"This is a film that leaves you not only feeling incredibly inspired but truly wanting to make a difference," said National Geographic Channels CEO Courteney Monroe. "As leaders in bringing stories of global importance to the largest audience possible, it is more than just an honor to be part of this project, I feel it is our duty. That is why we are joining this project as true partners, from the global theatrical release through our eventual television broadcast, and dedicating our collective resources to bring Malala's important journey and advocacy for girls' education to millions of people worldwide."
The documentary follows Malala's life both before and after she was attacked on her school bus in October 2012 by Taliban gunmen objecting to her activism for the rights of women and girls. She suffered multiple gunshot wounds, only to make a miraculous recovery and return to public life as an international advocate for girls' education. In October 2014, she became the youngest ever recipient of the Nobel Peace Prize.
The film's launch will coincide with an international advocacy and fundraising campaign in partnership with the Malala Fund, which awards grants to nonprofits working around the world to empower adolescent girls through a quality secondary education.
He Named Me Malala is being released by Fox Searchlight Pictures, in association with Image Nation Abu Dhabi and Participant Media, with National Geographic Channel.
For more information on the film and how to get involved, visit Malala.org.
At the Nitehawk Cinema in Brooklyn on Tuesday, June 9, Fox Searchlight hosted an exclusive screening of its upcoming film Me and Earl and the Dying Girl, as well as a Q&A with the director and cast, for students and alumni of the Ghetto Film School program in New York City. Ghetto Film School is a Bronx-based nonprofit that teachers filmmaking to young people from traditionally low-income neighborhoods.
"We pride ourselves on offering these students real-world access," said Derrick Cameron, the Artistic Director at GFS. "I have students telling me all the time that their interactions with filmmakers like this have inspired a particular scene or project."
For nearly a decade, Fox Searchlight has been a key partner in connecting the organization's students with prominent filmmakers. The studio has a long history of hosting similar screening events for GFS students. The Wrestler's Darren Aronofsky, I Origins' Mike Cahill, and Beasts of the Southern Wild's Behn Zeitlin are just a few of the directors who have participated in the past.
In keeping with this tradition, Me and Earl director Alfonso Gomez-Rejon, as well as cast members Thomas Mann, Olivia Cooke, RJ Cyler, and Katherine C. Hughes hosted a master class-style Q&A following the screening. With no moderator, the students were allowed to interact with the creative team directly, and many took the opportunity to ask intricate questions about the production process.
"You're all filmmakers, so we can talk about this," Gomez-Rejon joked before describing the film's climactic sequence in great technical detail.
"You can design a scene and be prepared as you think you can be, but it doesn't always work," he advised the young filmmakers. "A lot of times, the movie will tell you what it wants."
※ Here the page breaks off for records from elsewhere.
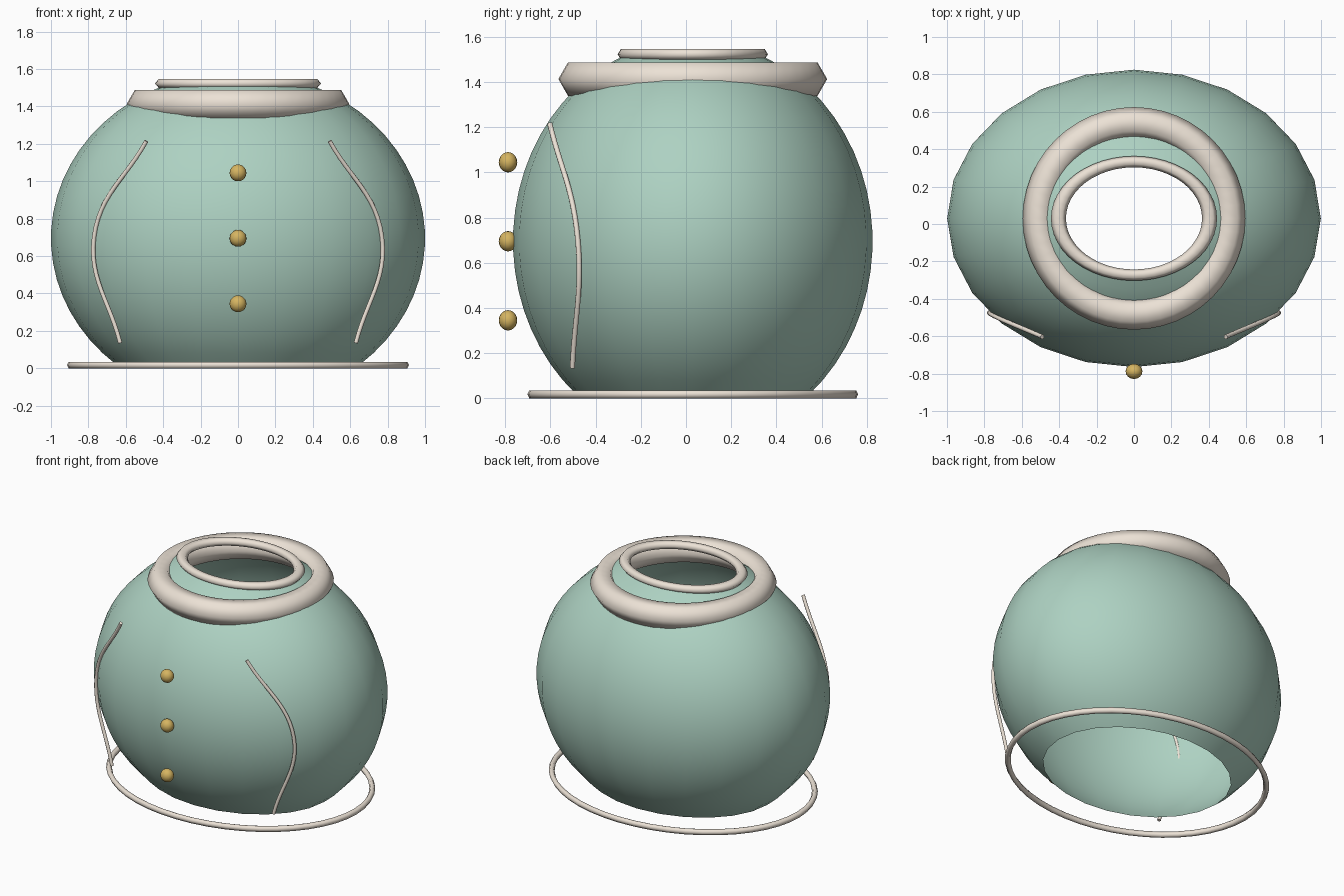
import bpy, bmesh, math

if "Cube" in bpy.data.objects:
    bpy.data.objects.remove(bpy.data.objects["Cube"])

CY = 0.03  # shared centre line of the garment


def material(name, rgb):
    m = bpy.data.materials.new(name)
    m.diffuse_color = (*rgb, 1)
    m.use_nodes = True
    m.node_tree.nodes["Principled BSDF"].inputs["Base Color"].default_value = m.diffuse_color
    return m


green = material("soft_green", (0.42, 0.64, 0.54))
cream = material("cream", (0.84, 0.76, 0.67))
gold = material("gold", (0.67, 0.46, 0.12))


def add_mesh(name, bm, mat):
    bmesh.ops.recalc_face_normals(bm, faces=bm.faces)
    for f in bm.faces:
        f.smooth = True
    me = bpy.data.meshes.new(name)
    bm.to_mesh(me)
    bm.free()
    ob = bpy.data.objects.new(name, me)
    bpy.context.collection.objects.link(ob)
    me.materials.append(mat)
    return ob


def lathe(name, profile, segs, yscale, mat, closed=False):
    """Spin (radius, z) points round z with an elliptical plan."""
    bm = bmesh.new()
    rows = []
    for r, z in profile:
        rows.append([bm.verts.new((r * math.cos(2 * math.pi * i / segs),
                                   CY + yscale * r * math.sin(2 * math.pi * i / segs), z))
                     for i in range(segs)])
    pairs = list(zip(rows, rows[1:]))
    if closed:
        pairs.append((rows[-1], rows[0]))
    for a, b in pairs:
        for i in range(segs):
            j = (i + 1) % segs
            bm.faces.new((a[i], a[j], b[j], b[i]))
    return add_mesh(name, bm, mat)


def ring(name, major, minor, half_h, z, yscale, segs=48):
    """Six-sided trim ring."""
    k = half_h / math.sin(math.pi / 3)
    prof = [(major + minor * math.cos(i * math.pi / 3), z + k * math.sin(i * math.pi / 3))
            for i in range(6)]
    return lathe(name, prof, segs, yscale, cream, closed=True)


# Body: open-ended rounded shell
ZC, RZ = 0.695, 0.89
a0, a1 = math.asin((0.02 - ZC) / RZ), math.asin((1.515 - ZC) / RZ)
angles = [a0 + (a1 - a0) * i / 20 for i in range(21)]
lathe("body", [(math.cos(a), ZC + RZ * math.sin(a)) for a in angles], 24, 0.796, green)

# Collar, neck trim and hem
ring("collar", 0.51, 0.085, 0.074, 1.413, 1.0)
ring("neck_trim", 0.404, 0.04, 0.0235, 1.523, 0.75)
ring("hem", 0.895, 0.02, 0.0175, 0.0175, 0.8)

# Front buttons
for i, z in enumerate((0.345, 0.695, 1.045)):
    bm = bmesh.new()
    bmesh.ops.create_uvsphere(bm, u_segments=16, v_segments=10, radius=1)
    for v in bm.verts:
        v.co = (v.co.x * 0.045, -0.788 + v.co.y * 0.041, z + v.co.z * 0.045)
    add_mesh(f"button_{i + 1}", bm, gold)

# Mirrored seam piping
for side, s in (("left", -1), ("right", 1)):
    cu = bpy.data.curves.new(f"seam_{side}", "CURVE")
    cu.dimensions = "3D"
    cu.bevel_depth = 0.012
    cu.bevel_resolution = 2
    cu.use_fill_caps = True
    sp = cu.splines.new("BEZIER")
    sp.bezier_points.add(2)
    for p, (x, y, z) in zip(sp.bezier_points, ((0.49, -0.603, 1.215),
                                               (0.77, -0.479, 0.70),
                                               (0.63, -0.503, 0.135))):
        p.co = (s * x, y, z)
        p.handle_left_type = p.handle_right_type = "AUTO"
    cu.materials.append(cream)
    bpy.context.collection.objects.link(bpy.data.objects.new(f"seam_{side}", cu))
For the students, the event provided an opportunity to learn directly from top practitioners of the craft. Jade Elliott, a recent graduate of GFS who attended Tuesday's screening, said the process of meeting these and other filmmakers "makes the magic of film doable."
"If anything, it motivates me more to get it done," Elliott said. "It makes my dreams and aspirations more attainable."
21st Century Fox is a proud sponsor of Ghetto Film School and in 2014 co-sponsored the launch of GFS Los Angeles. Me and Earl and the Dying Girl opens in select markets on Friday, June 12.